That’s huge, and overwhelming. So, what can each and everyone do, in our circles of life?

I am coming back to the basic motivation which I had when I began writing this article. Because it has not been reflected in any of the above, but I believe it is the essence of any individual contribution to finding new ways into cohesion. Lasting cohesion requires some form of consent. Which can only be achieved by talking to each other, and not at all by talking about each other. Talking about each other contributes to dissent. Often we see the dissent manifesting within a public discourse, and all our new contemporary mechanisms of discourse, especially social media, are designed to reinforce messages which achieve large public attention. Those messages are fueled by rage and anger. It is how these systems are set up.

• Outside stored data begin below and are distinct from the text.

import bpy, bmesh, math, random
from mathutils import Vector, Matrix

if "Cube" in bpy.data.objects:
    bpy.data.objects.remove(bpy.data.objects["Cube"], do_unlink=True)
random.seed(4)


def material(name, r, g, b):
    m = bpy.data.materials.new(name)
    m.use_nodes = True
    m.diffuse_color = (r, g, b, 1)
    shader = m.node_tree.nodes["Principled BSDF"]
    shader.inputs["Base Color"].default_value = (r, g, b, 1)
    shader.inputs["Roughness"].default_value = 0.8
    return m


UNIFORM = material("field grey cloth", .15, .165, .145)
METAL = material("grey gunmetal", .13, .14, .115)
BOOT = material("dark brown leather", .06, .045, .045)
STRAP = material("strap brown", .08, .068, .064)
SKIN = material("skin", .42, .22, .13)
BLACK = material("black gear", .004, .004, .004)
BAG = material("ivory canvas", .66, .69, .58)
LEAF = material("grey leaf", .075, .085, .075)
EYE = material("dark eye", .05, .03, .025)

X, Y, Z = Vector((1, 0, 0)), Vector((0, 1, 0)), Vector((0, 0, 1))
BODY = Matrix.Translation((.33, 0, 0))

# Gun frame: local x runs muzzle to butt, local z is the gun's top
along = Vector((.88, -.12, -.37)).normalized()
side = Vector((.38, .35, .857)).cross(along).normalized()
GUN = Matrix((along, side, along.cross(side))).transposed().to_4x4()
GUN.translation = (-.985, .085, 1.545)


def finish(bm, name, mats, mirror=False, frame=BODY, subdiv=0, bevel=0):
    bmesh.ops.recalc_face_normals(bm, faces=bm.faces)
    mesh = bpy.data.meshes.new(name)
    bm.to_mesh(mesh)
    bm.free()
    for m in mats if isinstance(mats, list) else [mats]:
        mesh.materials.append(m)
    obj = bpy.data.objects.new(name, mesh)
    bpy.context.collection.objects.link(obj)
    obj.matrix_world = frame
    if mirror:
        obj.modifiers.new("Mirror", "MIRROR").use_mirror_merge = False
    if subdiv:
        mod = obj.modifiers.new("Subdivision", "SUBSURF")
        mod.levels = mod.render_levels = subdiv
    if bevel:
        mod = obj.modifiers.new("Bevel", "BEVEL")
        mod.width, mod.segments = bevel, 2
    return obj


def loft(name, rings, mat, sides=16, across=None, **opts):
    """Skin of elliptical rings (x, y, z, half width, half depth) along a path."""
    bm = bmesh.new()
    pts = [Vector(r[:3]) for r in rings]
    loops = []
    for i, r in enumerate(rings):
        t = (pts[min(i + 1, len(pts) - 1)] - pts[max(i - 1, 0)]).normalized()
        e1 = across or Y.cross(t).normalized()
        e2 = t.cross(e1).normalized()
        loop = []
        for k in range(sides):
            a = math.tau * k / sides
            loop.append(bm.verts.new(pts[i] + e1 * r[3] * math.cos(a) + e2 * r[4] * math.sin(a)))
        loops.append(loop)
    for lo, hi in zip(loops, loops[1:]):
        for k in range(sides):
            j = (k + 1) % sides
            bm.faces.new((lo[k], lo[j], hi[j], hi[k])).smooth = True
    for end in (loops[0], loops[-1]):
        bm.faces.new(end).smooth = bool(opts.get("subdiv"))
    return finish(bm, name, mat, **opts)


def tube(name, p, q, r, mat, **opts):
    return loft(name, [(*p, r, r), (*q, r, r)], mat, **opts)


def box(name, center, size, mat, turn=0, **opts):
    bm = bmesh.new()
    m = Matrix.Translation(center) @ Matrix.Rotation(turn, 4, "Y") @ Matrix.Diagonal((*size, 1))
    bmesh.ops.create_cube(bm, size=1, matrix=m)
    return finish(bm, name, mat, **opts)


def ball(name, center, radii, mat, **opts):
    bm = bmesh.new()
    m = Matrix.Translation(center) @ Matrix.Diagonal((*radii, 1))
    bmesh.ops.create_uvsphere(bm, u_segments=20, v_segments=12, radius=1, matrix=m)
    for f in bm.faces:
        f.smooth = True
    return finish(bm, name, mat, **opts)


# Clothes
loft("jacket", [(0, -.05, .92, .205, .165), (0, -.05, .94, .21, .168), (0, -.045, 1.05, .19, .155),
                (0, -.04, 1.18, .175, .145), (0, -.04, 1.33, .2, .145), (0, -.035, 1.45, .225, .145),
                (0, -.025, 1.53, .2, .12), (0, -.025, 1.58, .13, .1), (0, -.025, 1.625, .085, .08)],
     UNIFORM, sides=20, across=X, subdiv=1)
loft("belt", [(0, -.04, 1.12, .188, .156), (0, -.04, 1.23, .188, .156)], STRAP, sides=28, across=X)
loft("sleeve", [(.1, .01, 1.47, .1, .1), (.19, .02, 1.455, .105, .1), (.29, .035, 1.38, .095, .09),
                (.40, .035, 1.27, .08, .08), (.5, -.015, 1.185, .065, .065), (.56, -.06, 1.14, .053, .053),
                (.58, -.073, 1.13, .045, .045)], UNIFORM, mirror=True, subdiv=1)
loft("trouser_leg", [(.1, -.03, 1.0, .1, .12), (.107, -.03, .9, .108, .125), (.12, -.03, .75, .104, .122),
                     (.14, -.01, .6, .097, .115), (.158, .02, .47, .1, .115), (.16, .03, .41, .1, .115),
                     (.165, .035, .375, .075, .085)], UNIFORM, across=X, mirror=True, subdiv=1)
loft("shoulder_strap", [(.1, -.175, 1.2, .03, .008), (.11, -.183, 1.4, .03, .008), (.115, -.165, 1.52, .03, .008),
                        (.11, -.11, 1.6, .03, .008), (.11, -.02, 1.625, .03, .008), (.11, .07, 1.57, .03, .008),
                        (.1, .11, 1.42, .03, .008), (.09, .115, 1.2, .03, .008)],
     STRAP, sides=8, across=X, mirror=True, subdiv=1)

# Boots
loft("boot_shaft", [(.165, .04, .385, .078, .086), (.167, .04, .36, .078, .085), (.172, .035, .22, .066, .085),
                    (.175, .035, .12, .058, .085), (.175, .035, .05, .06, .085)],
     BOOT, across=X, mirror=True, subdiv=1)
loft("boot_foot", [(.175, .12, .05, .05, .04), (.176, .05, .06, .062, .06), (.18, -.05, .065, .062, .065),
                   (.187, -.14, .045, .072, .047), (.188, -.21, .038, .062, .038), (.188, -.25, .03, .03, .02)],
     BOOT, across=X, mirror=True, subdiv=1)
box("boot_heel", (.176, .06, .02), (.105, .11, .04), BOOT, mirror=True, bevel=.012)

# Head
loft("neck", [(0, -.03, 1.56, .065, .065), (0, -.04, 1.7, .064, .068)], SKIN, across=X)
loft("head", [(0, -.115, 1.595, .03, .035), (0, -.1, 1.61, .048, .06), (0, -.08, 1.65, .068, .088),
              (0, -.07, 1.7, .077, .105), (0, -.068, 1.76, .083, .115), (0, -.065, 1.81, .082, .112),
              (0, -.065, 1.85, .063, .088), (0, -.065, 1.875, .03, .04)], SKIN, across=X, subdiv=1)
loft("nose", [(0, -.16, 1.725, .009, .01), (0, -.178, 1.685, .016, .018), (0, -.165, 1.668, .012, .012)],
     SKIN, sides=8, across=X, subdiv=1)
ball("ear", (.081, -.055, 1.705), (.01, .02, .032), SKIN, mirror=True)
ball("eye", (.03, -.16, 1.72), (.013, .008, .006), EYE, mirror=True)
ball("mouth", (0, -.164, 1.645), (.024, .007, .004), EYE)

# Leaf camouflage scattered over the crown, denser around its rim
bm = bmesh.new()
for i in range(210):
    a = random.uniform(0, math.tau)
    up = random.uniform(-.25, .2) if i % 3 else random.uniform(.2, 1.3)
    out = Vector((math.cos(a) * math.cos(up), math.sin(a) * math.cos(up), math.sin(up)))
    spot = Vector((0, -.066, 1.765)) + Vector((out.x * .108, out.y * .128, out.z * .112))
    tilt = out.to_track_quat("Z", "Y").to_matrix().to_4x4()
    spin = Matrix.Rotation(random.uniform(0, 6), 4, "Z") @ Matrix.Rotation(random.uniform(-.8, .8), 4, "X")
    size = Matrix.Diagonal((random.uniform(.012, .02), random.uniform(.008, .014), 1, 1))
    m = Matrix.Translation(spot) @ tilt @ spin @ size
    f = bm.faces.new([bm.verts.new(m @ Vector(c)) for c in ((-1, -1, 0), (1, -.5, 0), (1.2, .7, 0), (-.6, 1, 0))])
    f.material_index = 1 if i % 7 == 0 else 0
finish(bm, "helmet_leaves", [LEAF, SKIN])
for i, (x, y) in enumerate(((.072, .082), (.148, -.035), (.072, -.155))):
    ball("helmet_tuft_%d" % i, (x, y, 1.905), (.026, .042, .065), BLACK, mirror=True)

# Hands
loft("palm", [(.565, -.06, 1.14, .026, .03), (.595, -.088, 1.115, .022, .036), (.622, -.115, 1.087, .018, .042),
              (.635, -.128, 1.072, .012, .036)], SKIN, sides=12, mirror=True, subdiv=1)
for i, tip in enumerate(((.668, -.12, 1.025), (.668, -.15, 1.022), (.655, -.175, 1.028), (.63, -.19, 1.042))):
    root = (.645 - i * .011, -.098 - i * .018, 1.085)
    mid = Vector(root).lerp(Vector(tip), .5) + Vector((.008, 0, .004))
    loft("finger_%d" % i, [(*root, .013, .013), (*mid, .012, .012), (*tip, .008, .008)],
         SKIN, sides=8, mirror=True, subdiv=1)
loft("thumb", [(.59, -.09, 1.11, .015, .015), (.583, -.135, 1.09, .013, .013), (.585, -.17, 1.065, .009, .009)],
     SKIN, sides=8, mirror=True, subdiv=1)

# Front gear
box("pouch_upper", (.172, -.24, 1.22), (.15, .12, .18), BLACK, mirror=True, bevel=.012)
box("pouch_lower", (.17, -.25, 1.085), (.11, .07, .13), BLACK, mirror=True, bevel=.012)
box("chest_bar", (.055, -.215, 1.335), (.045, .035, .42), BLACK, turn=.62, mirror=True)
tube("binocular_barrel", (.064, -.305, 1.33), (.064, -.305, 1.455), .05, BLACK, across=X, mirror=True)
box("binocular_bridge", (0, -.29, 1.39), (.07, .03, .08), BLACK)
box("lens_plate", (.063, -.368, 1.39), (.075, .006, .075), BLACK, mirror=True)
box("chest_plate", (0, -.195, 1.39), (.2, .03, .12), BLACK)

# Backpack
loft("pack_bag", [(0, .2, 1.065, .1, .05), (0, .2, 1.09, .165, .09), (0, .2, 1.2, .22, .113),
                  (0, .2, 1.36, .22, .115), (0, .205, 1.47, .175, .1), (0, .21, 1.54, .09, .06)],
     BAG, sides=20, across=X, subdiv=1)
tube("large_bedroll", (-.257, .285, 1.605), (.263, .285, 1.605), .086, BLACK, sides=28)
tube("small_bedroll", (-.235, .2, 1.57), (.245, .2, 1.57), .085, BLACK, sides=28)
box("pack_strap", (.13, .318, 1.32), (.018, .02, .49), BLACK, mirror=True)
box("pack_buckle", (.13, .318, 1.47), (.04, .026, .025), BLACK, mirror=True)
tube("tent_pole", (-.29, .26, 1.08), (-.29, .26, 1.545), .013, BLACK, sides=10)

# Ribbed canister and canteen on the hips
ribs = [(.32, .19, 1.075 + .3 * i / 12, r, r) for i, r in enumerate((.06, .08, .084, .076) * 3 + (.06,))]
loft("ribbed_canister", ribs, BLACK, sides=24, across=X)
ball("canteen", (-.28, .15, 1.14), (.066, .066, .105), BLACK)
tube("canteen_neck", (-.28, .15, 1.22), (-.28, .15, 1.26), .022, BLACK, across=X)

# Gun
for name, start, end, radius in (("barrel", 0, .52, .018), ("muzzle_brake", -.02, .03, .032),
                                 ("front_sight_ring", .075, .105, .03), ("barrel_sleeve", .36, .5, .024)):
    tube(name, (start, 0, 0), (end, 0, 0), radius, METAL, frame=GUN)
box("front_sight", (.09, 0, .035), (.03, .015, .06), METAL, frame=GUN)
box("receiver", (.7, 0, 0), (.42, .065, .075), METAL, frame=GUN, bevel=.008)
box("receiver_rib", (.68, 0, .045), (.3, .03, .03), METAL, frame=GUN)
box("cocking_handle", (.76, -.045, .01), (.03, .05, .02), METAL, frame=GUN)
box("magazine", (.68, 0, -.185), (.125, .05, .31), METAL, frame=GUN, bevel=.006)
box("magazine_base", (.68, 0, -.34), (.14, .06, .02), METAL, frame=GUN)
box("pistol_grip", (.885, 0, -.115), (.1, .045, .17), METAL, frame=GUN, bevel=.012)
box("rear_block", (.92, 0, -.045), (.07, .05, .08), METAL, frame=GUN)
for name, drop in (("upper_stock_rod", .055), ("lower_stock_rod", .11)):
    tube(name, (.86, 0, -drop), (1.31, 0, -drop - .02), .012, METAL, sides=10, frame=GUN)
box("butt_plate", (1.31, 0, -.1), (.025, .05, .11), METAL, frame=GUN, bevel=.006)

They also function by establishing closed networks. Friends, followers, open or closed chat groups. The opposite to talk with each other is possible there. Stalking, mobbing, bullying, that all adds. Because any dissenting voice within such groups will be yelled at. Can even happen to Ted Cruz, by Tucker Carlson, recently. You stray off the party line, you will be punished.

We can not talk about divisiveness in divisive terms if we genuinely want to address it. Those who do, they purposefully do that in order to solidify it, rather than reverting back to consent. They want to impose a new consent, by manipulation and force.

In everyday life, this is difficult. Like all of us, I have concrete examples: I do not know anti-vaxxers in my circle of friends. Because I have begun to separate myself from any of those. Neither they want me to be part of their circle of friends. And once one enters into those social media groups where attitude to an issue is the polarizing theme, a subtle brainwashing is going on. If I stay, I have to have the same beliefs. They reinforce, and they isolate from any dialogue with others. Over time, own positions and beliefs will radicalize the longer one stays in these groups and circles. As if we would not know how this works. Have we forgotten about how sects do this, how people have difficulties getting out of the prison of Scientology, how difficult it is to de-radicalize people who have been caught in the web of ISIS? There is little difference in the psychology behind all this.

This, again, is happening “under the hood”, and that’s why I have chosen this title. We see the open manifestations of societal dissent. It is hard to quantify and qualify to which extent the invisible divisive lines have already permeated societies. It is fair to suspect these lines of division run much deeper than we see, or acknowledge.

So, I will be interested to see what Barbara F. Walter has to say on that. Because over the last two decades I have been living in societies which at some point broke into open conflict. Or I have been dealing with working for peace in countries which all of a sudden, and often to the surprise of the international community, experienced relapse into conflict and war.

This time, I get a sense it is increasingly about all of us, not about a country far away from us.

How can we identify the threat-level? But notwithstanding that, I firmly believe that nurturing the ability of individuals to listen to others with a dissenting opinion, in an effort to understand the other, rather than subjugating the other under the own doctrine, will be key.

That’s why this will be a momentous task for generations to come.

The Easiest Way to Solve Global Warming

I recently added fiction to my writing toolset. Today, I am adding sarcasm, and that is the only comment to the below:

“I was informed by the director of NASA that they have found that the moon’s orbit is changing slightly, and so is the Earth’s orbit around the sun. And we know there’s been significant solar flare activity. And so is there anything that the National Forest Service or BLM can do to change the course of the moon’s orbit or the Earth’s orbit around the sun? Obviously, they would have profound effects on our climate.”

Congressman Louie Gohmert (Republican from Texas) in a hearing 09 June 2021 by the United States Congress House Natural Resources Committee, on which he occupies a seat.

https://gizmodo.com/congressman-asks-forest-service-to-change-the-course-of-1847065268